Asian Hornets in a Bee hive

Asian Hornet in France


Monday, 17 November 2014

Very poor Honey harvest 2014

Churning out bad news isn’t fun but there is no avoiding the fact that honey yields continue more or less year on year to reduce in both my part and many other parts of France. This has nothing to do with any real or imaginary issues with honey bee populations but is simply a result of the amount of nectar that is available for any single bee colony to collect.

These days increasingly large swathes of France are used for growing cereals where it is the main use of the countryside.  I know I’ve said this many times but it’s fundamental in understanding what is happening with just about every non-woodland species you can think of being affected and needless to say honey bees are no exception. As a result of this massive change in the landscape honey bees and their keepers have become increasingly dependent on a couple of crops to produce surplus harvestable honey due to the loss of native habitat and related flora. This isn’t the same as a bee colony having enough for its own survival which it usually will have but about producing an excess that the bee keeper can remove.

Where I live there are essentially three main possible sources that can provide harvestable honey or at least the bulk of it.  These are Oil seed rape, Sweet Chestnut and Sunflower but all three are relatively short flowering and subject to weather conditions being right.

Right conditions in the case of Oil seed rape means a temperature of 16°C or more with good bee flying weather. As Oil seed rape usually flowers here in late March / April these conditions are often not met or perhaps only for a few hours in the afternoon. The flowers last from three to six weeks depending on the weather, (they will last longer in poor wet weather). Another issue with Oil seed rape is that the colonies need to have grown enough to really work the flowers when conditions are right.

The right conditions for Sweet Chestnut are simply long hot dry days, 20 to 25°C being ideal with a flowering time here usually around the second half of June / first half of July. Unfortunately in recent years it has tended to rain a fair amount in this period and heavy rain finishes the flowers off completely. The flowers last a couple of weeks or just a little longer.

Click on photos to enlarge.

The right conditions for Sunflowers to produce a decent yield are more complex and depend on both regular rainfalls while they are growing, then fine weather with a temperature of at least 25°C to produce a good nectar flow. The flowers last a couple of weeks or just a little longer and will be in flower between July and September depending on when sown.

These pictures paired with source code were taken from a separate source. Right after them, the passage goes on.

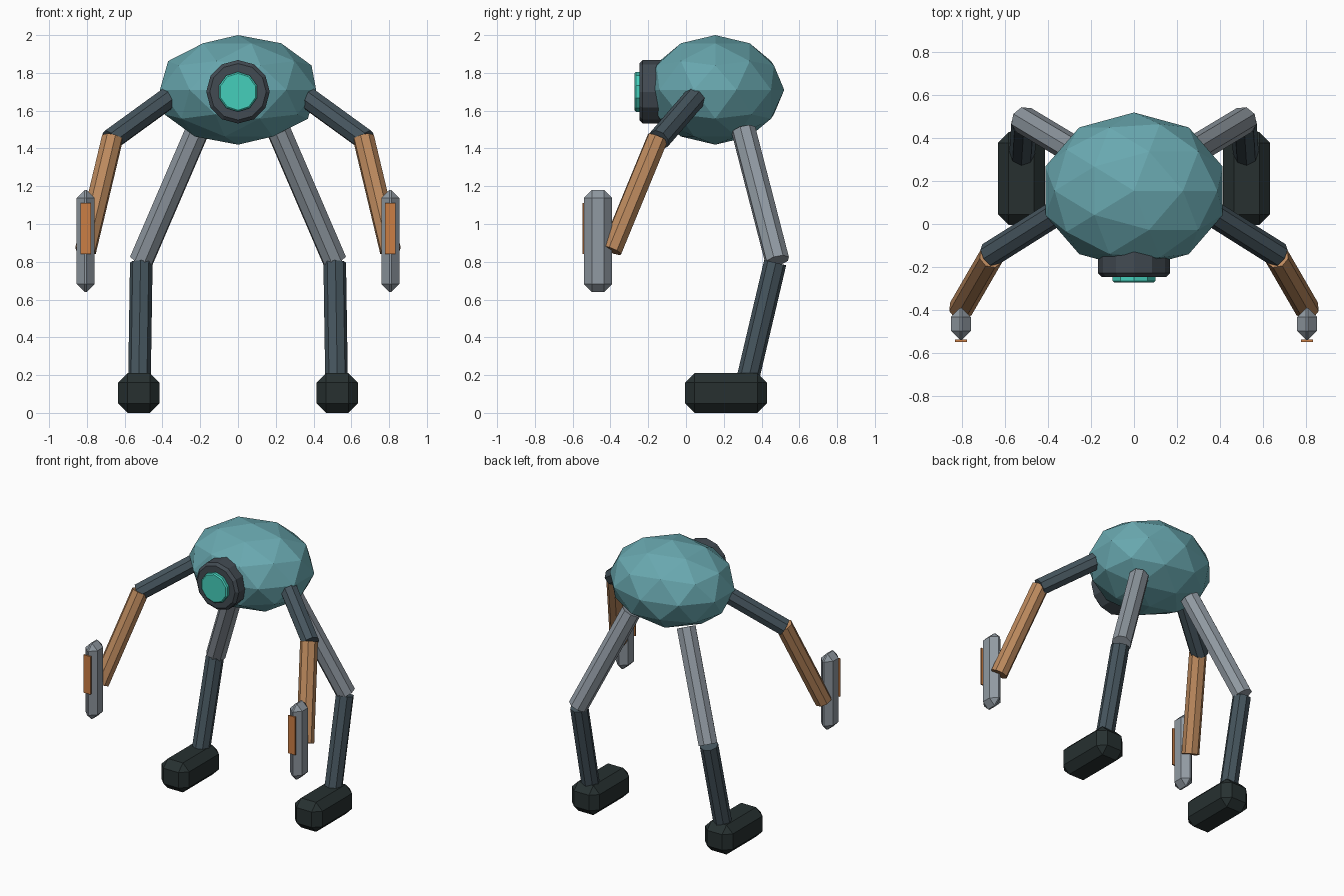
import bpy, bmesh
from math import radians
from mathutils import Vector, Matrix

cube = bpy.data.objects.get("Cube")
if cube:
    bpy.data.objects.remove(cube, do_unlink=True)


def material(name, rgb):
    m = bpy.data.materials.new(name)
    m.use_nodes = True
    m.diffuse_color = (*rgb, 1)
    m.node_tree.nodes["Principled BSDF"].inputs["Base Color"].default_value = (*rgb, 1)
    return m


teal = material("teal shell", (0.14, 0.39, 0.43))
slate = material("dark slate", (0.06, 0.09, 0.11))
charcoal = material("housing grey", (0.055, 0.07, 0.085))
grey = material("light grey", (0.28, 0.32, 0.36))
copper = material("copper", (0.50, 0.25, 0.11))
orange = material("orange", (0.60, 0.21, 0.06))
glow = material("turquoise", (0.06, 0.62, 0.50))
black = material("near black", (0.02, 0.03, 0.03))


def finish(name, bm, mat, bevel=0, smooth=False):
    mesh = bpy.data.meshes.new(name)
    bm.to_mesh(mesh)
    bm.free()
    mesh.materials.append(mat)
    obj = bpy.data.objects.new(name, mesh)
    bpy.context.collection.objects.link(obj)
    if bevel:
        mod = obj.modifiers.new("chamfer", 'BEVEL')
        mod.width = bevel
        mod.segments = 1
        mod.limit_method = 'ANGLE'
        mod.angle_limit = radians(60)
    if smooth:
        for p in mesh.polygons:
            p.use_smooth = True
    return obj


def box(name, low, high, mat, bevel=0, smooth=False):
    low, high = Vector(low), Vector(high)
    bm = bmesh.new()
    bmesh.ops.create_cube(bm, size=1, matrix=Matrix.Translation((low + high) / 2)
                          @ Matrix.Diagonal((*(high - low), 1)))
    return finish(name, bm, mat, bevel, smooth)


def rod(name, start, end, radius, mat, sides=8, bevel=0):
    start, end = Vector(start), Vector(end)
    axis = end - start
    turn = axis.to_track_quat('Z', 'Y').to_matrix().to_4x4()
    bm = bmesh.new()
    bmesh.ops.create_cone(bm, cap_ends=True, segments=sides, radius1=radius,
                          radius2=radius, depth=axis.length,
                          matrix=Matrix.Translation((start + end) / 2) @ turn)
    return finish(name, bm, mat, bevel)


# Faceted body
bm = bmesh.new()
bmesh.ops.create_icosphere(bm, subdivisions=2, radius=1,
                           matrix=Matrix.Translation((0, 0.155, 1.71))
                           @ Matrix.Diagonal((0.435, 0.365, 0.29, 1)))
finish("body", bm, teal)

# Eye
rod("eye_housing", (0, -0.08, 1.70), (0, -0.247, 1.70), 0.168, charcoal, 12, 0.018)
rod("eye_lens", (0, -0.235, 1.70), (0, -0.273, 1.70), 0.106, glow, 10, 0.008)

# Limbs, one set per side
for side, s in (("left", 1), ("right", -1)):
    def x(a, y, z):
        return (s * a, y, z)

    rod(side + "_upper_arm", x(0.365, 0.05, 1.67), x(0.675, -0.145, 1.445), 0.06, slate)
    rod(side + "_forearm", x(0.665, -0.15, 1.455), x(0.807, -0.395, 0.86), 0.058, copper)
    rod(side + "_thigh", x(0.215, 0.305, 1.495), x(0.512, 0.483, 0.805), 0.066, grey)
    rod(side + "_shin", x(0.512, 0.472, 0.795), x(0.522, 0.32, 0.15), 0.06, slate)

    hand = s * 0.807
    box(side + "_hand", (hand - 0.047, -0.54, 0.64), (hand + 0.047, -0.392, 1.18),
        grey, 0.042)
    box(side + "_hand_plate", (hand - 0.028, -0.549, 0.84), (hand + 0.028, -0.5395, 1.11),
        orange)

    foot = s * 0.525
    box(side + "_foot", (foot - 0.109, -0.005, 0), (foot + 0.109, 0.428, 0.21),
        black, 0.05)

Of course some people will have more favourable conditions and depend less on these three sources if they live in or close to a town, village or hamlet with an abundance of other flowers within flying range, sadly not the case for me although mercifully we do have our own three hectares with quite a lot of bramble and other honey bee flowers.

This year conditions just weren’t favourable for the three main sources where I live and the result was a honey harvest that produced about 25% of what it ought to be. Not a disaster personally but worrying as this is the way the countryside is going and it will lead to commercial producers quitting in even larger numbers. Crazy because we are continually being told that there aren’t going to be enough bees to pollinate the crops but it has to be understood that we need more than the agricultural crops to sustain our bees unless we are to become like large parts of the USA shipping the bees round the country in greater and greater numbers and loosing them in equally large numbers. Recent studies are showing that the best place for bees and many other species is in peri-urban situations but these are not usually places where it’s possible to have concentrations of hives.

So thinking positively and working with what I’ve got I’ve been raising, splitting and planting hundreds, (thousands), more plants in our fields to increase the quantity of bee / insect friendly flowers which if nothing else will look nice and provide the variety of nutritional sources that honey bees need to be healthy and at the same time be beneficial to a whole range of other creatures.